**Exercise aim**
Answer with the number of lines in the listing below that contain the word "half", and nothing else.

**Exercise input**

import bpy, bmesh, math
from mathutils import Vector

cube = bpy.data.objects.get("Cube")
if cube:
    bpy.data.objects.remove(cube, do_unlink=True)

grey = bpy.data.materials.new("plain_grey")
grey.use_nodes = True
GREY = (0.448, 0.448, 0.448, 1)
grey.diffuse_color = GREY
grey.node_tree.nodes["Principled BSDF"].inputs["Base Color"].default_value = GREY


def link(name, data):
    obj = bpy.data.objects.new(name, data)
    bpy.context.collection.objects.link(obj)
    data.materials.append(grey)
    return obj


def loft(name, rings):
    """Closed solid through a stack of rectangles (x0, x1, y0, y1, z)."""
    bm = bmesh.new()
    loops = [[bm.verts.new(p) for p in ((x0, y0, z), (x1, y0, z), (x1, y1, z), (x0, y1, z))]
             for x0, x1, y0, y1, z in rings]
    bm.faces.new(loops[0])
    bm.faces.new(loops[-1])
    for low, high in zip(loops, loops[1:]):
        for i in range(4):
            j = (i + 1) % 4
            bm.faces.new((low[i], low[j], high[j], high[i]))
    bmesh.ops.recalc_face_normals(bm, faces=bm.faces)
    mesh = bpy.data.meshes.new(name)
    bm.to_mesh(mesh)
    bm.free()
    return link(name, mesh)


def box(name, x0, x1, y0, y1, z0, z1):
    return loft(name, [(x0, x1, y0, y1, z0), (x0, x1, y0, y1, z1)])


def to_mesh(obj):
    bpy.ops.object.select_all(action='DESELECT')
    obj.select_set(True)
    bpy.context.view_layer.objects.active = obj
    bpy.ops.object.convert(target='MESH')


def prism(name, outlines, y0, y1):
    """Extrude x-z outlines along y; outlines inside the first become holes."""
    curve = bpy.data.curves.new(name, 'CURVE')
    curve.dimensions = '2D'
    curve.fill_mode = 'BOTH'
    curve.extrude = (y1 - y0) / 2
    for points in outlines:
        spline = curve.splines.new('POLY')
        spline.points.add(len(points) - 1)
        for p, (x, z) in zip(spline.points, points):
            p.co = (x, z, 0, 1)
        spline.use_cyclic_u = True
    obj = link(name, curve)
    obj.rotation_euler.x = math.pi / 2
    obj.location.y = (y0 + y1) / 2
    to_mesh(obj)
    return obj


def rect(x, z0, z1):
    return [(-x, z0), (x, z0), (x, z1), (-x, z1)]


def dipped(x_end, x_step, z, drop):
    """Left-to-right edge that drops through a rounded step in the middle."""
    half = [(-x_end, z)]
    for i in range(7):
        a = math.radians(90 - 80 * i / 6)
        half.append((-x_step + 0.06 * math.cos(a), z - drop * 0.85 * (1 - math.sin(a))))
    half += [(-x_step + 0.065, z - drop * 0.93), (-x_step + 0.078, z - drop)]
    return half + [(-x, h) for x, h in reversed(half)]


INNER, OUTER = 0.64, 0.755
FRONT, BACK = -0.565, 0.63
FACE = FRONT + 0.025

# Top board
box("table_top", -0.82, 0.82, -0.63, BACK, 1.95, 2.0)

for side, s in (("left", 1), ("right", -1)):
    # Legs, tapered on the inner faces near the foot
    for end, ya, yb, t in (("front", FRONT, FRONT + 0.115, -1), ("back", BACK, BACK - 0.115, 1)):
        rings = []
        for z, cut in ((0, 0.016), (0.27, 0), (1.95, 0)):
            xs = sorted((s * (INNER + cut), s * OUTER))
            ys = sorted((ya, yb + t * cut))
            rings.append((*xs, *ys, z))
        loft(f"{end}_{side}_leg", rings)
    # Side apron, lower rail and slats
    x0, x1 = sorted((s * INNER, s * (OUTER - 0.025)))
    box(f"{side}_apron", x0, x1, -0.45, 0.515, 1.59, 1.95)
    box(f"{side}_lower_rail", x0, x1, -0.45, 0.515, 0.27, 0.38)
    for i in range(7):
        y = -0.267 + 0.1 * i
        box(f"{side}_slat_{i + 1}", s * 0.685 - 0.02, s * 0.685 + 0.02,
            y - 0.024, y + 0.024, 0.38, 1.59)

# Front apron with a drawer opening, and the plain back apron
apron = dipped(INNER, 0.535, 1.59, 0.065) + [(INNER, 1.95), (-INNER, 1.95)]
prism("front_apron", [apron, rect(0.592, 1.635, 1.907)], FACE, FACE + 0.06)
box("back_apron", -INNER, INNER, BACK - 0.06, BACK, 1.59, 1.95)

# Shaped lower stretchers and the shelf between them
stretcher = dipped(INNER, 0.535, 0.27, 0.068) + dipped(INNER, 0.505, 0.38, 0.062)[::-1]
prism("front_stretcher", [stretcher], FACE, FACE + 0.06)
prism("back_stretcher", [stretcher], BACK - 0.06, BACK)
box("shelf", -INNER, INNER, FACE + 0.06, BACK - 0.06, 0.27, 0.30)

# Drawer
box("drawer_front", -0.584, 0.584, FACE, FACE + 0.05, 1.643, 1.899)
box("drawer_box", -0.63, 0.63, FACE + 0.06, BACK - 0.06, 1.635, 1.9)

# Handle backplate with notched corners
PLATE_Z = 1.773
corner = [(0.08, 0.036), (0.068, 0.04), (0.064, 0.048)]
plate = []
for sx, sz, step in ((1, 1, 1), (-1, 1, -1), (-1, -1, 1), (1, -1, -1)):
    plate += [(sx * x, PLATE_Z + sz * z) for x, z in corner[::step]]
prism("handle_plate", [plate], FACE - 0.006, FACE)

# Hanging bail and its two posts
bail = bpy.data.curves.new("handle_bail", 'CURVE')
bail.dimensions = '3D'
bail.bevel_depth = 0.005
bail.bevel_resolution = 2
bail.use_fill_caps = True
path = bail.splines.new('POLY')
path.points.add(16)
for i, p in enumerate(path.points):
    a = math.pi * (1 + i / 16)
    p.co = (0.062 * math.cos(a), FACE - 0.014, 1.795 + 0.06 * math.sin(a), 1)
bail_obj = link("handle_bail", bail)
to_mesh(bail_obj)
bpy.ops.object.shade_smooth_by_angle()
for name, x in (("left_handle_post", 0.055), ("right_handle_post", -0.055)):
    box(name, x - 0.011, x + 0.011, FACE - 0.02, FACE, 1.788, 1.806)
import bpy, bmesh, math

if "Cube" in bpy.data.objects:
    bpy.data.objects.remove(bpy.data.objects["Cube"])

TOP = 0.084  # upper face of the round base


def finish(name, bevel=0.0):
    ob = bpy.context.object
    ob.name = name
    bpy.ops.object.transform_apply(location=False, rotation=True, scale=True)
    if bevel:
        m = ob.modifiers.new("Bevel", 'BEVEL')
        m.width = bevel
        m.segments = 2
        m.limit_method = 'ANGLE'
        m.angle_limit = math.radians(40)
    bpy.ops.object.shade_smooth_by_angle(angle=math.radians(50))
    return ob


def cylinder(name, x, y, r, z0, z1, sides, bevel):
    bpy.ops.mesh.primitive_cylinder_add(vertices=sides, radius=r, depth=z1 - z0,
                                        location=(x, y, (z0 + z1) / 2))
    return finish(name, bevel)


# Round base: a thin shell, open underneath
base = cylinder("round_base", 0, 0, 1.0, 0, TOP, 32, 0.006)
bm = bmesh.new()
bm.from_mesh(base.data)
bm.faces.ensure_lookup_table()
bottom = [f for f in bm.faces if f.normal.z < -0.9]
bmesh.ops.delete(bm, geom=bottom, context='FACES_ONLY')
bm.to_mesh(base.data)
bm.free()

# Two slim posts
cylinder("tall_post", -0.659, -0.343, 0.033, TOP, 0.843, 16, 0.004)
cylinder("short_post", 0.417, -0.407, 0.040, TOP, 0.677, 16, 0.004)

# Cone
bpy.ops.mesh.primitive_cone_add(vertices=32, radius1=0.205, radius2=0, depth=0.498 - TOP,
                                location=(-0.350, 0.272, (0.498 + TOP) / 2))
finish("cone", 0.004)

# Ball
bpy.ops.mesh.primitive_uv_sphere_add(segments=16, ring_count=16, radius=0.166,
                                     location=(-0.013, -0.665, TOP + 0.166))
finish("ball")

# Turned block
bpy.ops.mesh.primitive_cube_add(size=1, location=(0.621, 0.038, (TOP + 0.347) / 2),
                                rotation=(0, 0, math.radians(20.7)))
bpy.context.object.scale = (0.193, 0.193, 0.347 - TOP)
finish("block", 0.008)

**Task answer**
4